- [Data for this task]

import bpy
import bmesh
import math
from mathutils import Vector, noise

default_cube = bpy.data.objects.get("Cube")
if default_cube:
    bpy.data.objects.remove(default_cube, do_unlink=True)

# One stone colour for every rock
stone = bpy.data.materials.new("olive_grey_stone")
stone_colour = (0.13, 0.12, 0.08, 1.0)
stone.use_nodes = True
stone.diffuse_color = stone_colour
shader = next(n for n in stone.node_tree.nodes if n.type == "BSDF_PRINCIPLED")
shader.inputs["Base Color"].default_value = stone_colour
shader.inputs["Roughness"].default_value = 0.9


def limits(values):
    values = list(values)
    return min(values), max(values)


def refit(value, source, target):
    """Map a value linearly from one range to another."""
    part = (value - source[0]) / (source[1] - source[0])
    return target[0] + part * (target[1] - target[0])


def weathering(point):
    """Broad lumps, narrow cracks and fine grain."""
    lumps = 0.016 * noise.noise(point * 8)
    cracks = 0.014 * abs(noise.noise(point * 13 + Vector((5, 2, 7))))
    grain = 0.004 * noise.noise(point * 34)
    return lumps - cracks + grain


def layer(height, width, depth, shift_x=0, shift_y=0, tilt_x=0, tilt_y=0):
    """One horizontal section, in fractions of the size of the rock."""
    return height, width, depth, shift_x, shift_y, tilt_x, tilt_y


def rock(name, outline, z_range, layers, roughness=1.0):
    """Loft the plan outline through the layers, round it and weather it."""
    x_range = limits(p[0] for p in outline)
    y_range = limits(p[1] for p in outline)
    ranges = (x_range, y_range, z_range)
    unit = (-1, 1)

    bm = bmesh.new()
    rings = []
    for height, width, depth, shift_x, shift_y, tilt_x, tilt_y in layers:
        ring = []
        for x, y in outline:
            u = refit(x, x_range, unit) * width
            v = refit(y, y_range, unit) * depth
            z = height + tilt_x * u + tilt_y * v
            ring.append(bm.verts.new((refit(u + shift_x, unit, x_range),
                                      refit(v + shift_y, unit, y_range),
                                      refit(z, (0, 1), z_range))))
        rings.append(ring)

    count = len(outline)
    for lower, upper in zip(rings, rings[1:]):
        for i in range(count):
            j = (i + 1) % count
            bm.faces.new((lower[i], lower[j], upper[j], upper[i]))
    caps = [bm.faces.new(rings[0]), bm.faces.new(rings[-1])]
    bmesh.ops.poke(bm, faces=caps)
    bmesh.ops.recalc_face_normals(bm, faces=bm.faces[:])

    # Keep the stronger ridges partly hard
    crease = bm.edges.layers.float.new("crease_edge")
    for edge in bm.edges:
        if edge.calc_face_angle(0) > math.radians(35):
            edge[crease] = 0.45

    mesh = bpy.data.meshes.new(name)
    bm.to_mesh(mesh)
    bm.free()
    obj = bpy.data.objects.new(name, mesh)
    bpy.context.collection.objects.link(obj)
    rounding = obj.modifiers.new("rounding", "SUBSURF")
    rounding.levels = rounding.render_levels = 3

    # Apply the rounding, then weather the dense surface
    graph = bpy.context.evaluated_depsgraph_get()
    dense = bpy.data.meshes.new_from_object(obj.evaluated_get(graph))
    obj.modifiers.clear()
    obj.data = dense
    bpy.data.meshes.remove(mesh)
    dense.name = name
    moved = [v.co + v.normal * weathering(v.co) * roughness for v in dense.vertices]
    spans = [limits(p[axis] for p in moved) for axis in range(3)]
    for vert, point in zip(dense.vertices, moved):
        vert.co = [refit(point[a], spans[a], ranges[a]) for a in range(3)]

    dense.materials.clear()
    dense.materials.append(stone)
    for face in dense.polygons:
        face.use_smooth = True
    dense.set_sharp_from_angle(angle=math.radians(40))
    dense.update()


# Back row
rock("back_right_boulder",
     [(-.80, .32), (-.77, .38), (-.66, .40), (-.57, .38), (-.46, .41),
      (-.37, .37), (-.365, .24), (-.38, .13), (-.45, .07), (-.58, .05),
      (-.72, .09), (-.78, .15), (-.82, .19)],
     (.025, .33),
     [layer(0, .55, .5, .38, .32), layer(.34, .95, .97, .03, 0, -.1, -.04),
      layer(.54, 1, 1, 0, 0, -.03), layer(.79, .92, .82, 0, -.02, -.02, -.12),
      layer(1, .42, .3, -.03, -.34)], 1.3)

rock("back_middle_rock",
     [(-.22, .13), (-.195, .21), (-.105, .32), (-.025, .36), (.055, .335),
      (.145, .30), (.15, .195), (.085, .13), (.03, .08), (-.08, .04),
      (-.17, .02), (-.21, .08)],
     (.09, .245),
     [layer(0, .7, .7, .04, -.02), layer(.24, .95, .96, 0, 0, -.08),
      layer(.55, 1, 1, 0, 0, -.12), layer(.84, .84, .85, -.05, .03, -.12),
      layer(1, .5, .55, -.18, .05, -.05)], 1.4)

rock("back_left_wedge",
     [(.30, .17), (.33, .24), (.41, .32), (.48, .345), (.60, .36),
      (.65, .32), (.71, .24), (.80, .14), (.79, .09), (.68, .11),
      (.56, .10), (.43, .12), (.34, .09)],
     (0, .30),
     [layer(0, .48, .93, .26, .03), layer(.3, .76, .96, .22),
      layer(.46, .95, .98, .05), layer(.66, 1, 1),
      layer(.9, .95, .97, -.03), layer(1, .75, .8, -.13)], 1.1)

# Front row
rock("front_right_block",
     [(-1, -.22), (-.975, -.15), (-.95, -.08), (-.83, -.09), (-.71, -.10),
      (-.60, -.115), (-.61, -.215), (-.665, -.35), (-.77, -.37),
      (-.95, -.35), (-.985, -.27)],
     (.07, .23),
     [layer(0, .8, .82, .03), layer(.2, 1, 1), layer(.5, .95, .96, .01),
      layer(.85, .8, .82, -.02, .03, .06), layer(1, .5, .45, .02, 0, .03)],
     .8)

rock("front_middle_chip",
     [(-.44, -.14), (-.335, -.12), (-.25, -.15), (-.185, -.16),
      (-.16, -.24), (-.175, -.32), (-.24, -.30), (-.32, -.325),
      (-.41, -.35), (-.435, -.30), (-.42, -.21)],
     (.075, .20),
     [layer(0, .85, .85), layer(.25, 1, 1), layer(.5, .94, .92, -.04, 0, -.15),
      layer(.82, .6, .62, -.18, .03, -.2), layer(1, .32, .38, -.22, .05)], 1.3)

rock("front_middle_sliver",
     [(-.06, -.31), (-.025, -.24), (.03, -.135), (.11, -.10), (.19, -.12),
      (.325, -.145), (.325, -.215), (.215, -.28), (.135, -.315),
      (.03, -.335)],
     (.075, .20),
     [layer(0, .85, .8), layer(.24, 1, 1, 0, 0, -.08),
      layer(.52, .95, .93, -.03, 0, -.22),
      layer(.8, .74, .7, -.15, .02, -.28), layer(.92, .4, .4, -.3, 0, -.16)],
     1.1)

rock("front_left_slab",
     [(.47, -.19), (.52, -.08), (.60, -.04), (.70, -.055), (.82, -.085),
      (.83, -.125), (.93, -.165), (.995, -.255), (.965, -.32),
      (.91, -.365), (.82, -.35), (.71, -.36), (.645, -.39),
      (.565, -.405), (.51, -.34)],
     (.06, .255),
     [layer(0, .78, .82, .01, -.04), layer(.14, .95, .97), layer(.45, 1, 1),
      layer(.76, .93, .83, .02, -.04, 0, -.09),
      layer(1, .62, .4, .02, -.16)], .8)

- [Problem] Take the lines above from the one containing "for lower, upper" to the one containing "dense.materials.clear()" and retype them exactly, both ends included, with nothing added.

- [Result]
    for lower, upper in zip(rings, rings[1:]):
        for i in range(count):
            j = (i + 1) % count
            bm.faces.new((lower[i], lower[j], upper[j], upper[i]))
    caps = [bm.faces.new(rings[0]), bm.faces.new(rings[-1])]
    bmesh.ops.poke(bm, faces=caps)
    bmesh.ops.recalc_face_normals(bm, faces=bm.faces[:])

    # Keep the stronger ridges partly hard
    crease = bm.edges.layers.float.new("crease_edge")
    for edge in bm.edges:
        if edge.calc_face_angle(0) > math.radians(35):
            edge[crease] = 0.45

    mesh = bpy.data.meshes.new(name)
    bm.to_mesh(mesh)
    bm.free()
    obj = bpy.data.objects.new(name, mesh)
    bpy.context.collection.objects.link(obj)
    rounding = obj.modifiers.new("rounding", "SUBSURF")
    rounding.levels = rounding.render_levels = 3

    # Apply the rounding, then weather the dense surface
    graph = bpy.context.evaluated_depsgraph_get()
    dense = bpy.data.meshes.new_from_object(obj.evaluated_get(graph))
    obj.modifiers.clear()
    obj.data = dense
    bpy.data.meshes.remove(mesh)
    dense.name = name
    moved = [v.co + v.normal * weathering(v.co) * roughness for v in dense.vertices]
    spans = [limits(p[axis] for p in moved) for axis in range(3)]
    for vert, point in zip(dense.vertices, moved):
        vert.co = [refit(point[a], spans[a], ranges[a]) for a in range(3)]

    dense.materials.clear()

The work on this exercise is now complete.